#### About this exercise
Please return the listing below word for word, minus its pictures.

#### Dataset excerpts

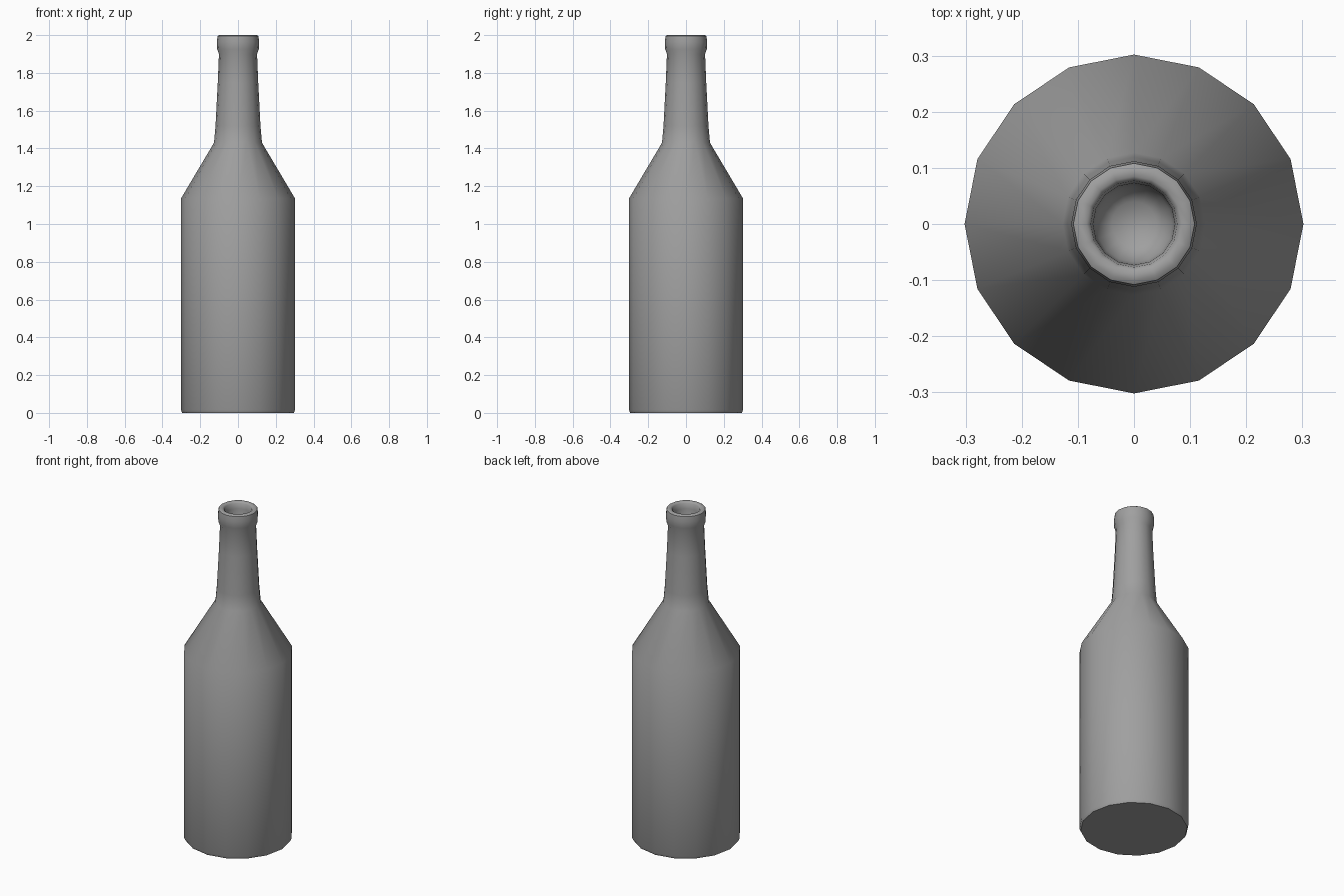
import bpy
import bmesh
from math import cos, sin, tau, radians

cube = bpy.data.objects.get("Cube")
if cube:
    bpy.data.objects.remove(cube, do_unlink=True)

SIDES = 16

# One plain grey for the whole bottle
grey = bpy.data.materials.new("bottle_grey")
grey.use_nodes = True
colour = (0.35, 0.35, 0.35, 1)
grey.diffuse_color = colour
grey.node_tree.nodes["Principled BSDF"].inputs["Base Color"].default_value = colour


def lathe(name, profile, material):
    """Spin a (radius, height) profile into a closed solid."""
    bm = bmesh.new()
    rings = [[bm.verts.new((r * cos(tau * i / SIDES), r * sin(tau * i / SIDES), z))
              for i in range(SIDES)] for r, z in profile]
    for low, high in zip(rings, rings[1:]):
        for i in range(SIDES):
            j = (i + 1) % SIDES
            bm.faces.new((low[i], low[j], high[j], high[i]))
    bm.faces.new(rings[0][::-1])
    bm.faces.new(rings[-1])
    mesh = bpy.data.meshes.new(name)
    bm.to_mesh(mesh)
    bm.free()
    mesh.materials.append(material)
    obj = bpy.data.objects.new(name, mesh)
    bpy.context.collection.objects.link(obj)
    bpy.ops.object.select_all(action='DESELECT')
    obj.select_set(True)
    bpy.context.view_layer.objects.active = obj
    bpy.ops.object.shade_smooth_by_angle(angle=radians(50))
    return obj


bottle_profile = [
    (0.295, 0.0), (0.302, 0.015),                       # base edge
    (0.302, 1.135), (0.127, 1.43),                      # body and shoulder
    (0.119, 1.52), (0.107, 1.75), (0.101, 1.9),         # neck
    (0.11, 1.925), (0.112, 1.965), (0.108, 1.995),      # lip
    (0.1, 2.0), (0.085, 2.0), (0.077, 1.992),           # rim
    (0.073, 1.96), (0.068, 1.83), (0.04, 1.8),          # mouth
]
lathe("bottle", bottle_profile, grey)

#### Written answer
import bpy
import bmesh
from math import cos, sin, tau, radians

cube = bpy.data.objects.get("Cube")
if cube:
    bpy.data.objects.remove(cube, do_unlink=True)

SIDES = 16

# One plain grey for the whole bottle
grey = bpy.data.materials.new("bottle_grey")
grey.use_nodes = True
colour = (0.35, 0.35, 0.35, 1)
grey.diffuse_color = colour
grey.node_tree.nodes["Principled BSDF"].inputs["Base Color"].default_value = colour


def lathe(name, profile, material):
    """Spin a (radius, height) profile into a closed solid."""
    bm = bmesh.new()
    rings = [[bm.verts.new((r * cos(tau * i / SIDES), r * sin(tau * i / SIDES), z))
              for i in range(SIDES)] for r, z in profile]
    for low, high in zip(rings, rings[1:]):
        for i in range(SIDES):
            j = (i + 1) % SIDES
            bm.faces.new((low[i], low[j], high[j], high[i]))
    bm.faces.new(rings[0][::-1])
    bm.faces.new(rings[-1])
    mesh = bpy.data.meshes.new(name)
    bm.to_mesh(mesh)
    bm.free()
    mesh.materials.append(material)
    obj = bpy.data.objects.new(name, mesh)
    bpy.context.collection.objects.link(obj)
    bpy.ops.object.select_all(action='DESELECT')
    obj.select_set(True)
    bpy.context.view_layer.objects.active = obj
    bpy.ops.object.shade_smooth_by_angle(angle=radians(50))
    return obj


bottle_profile = [
    (0.295, 0.0), (0.302, 0.015),                       # base edge
    (0.302, 1.135), (0.127, 1.43),                      # body and shoulder
    (0.119, 1.52), (0.107, 1.75), (0.101, 1.9),         # neck
    (0.11, 1.925), (0.112, 1.965), (0.108, 1.995),      # lip
    (0.1, 2.0), (0.085, 2.0), (0.077, 1.992),           # rim
    (0.073, 1.96), (0.068, 1.83), (0.04, 1.8),          # mouth
]
lathe("bottle", bottle_profile, grey)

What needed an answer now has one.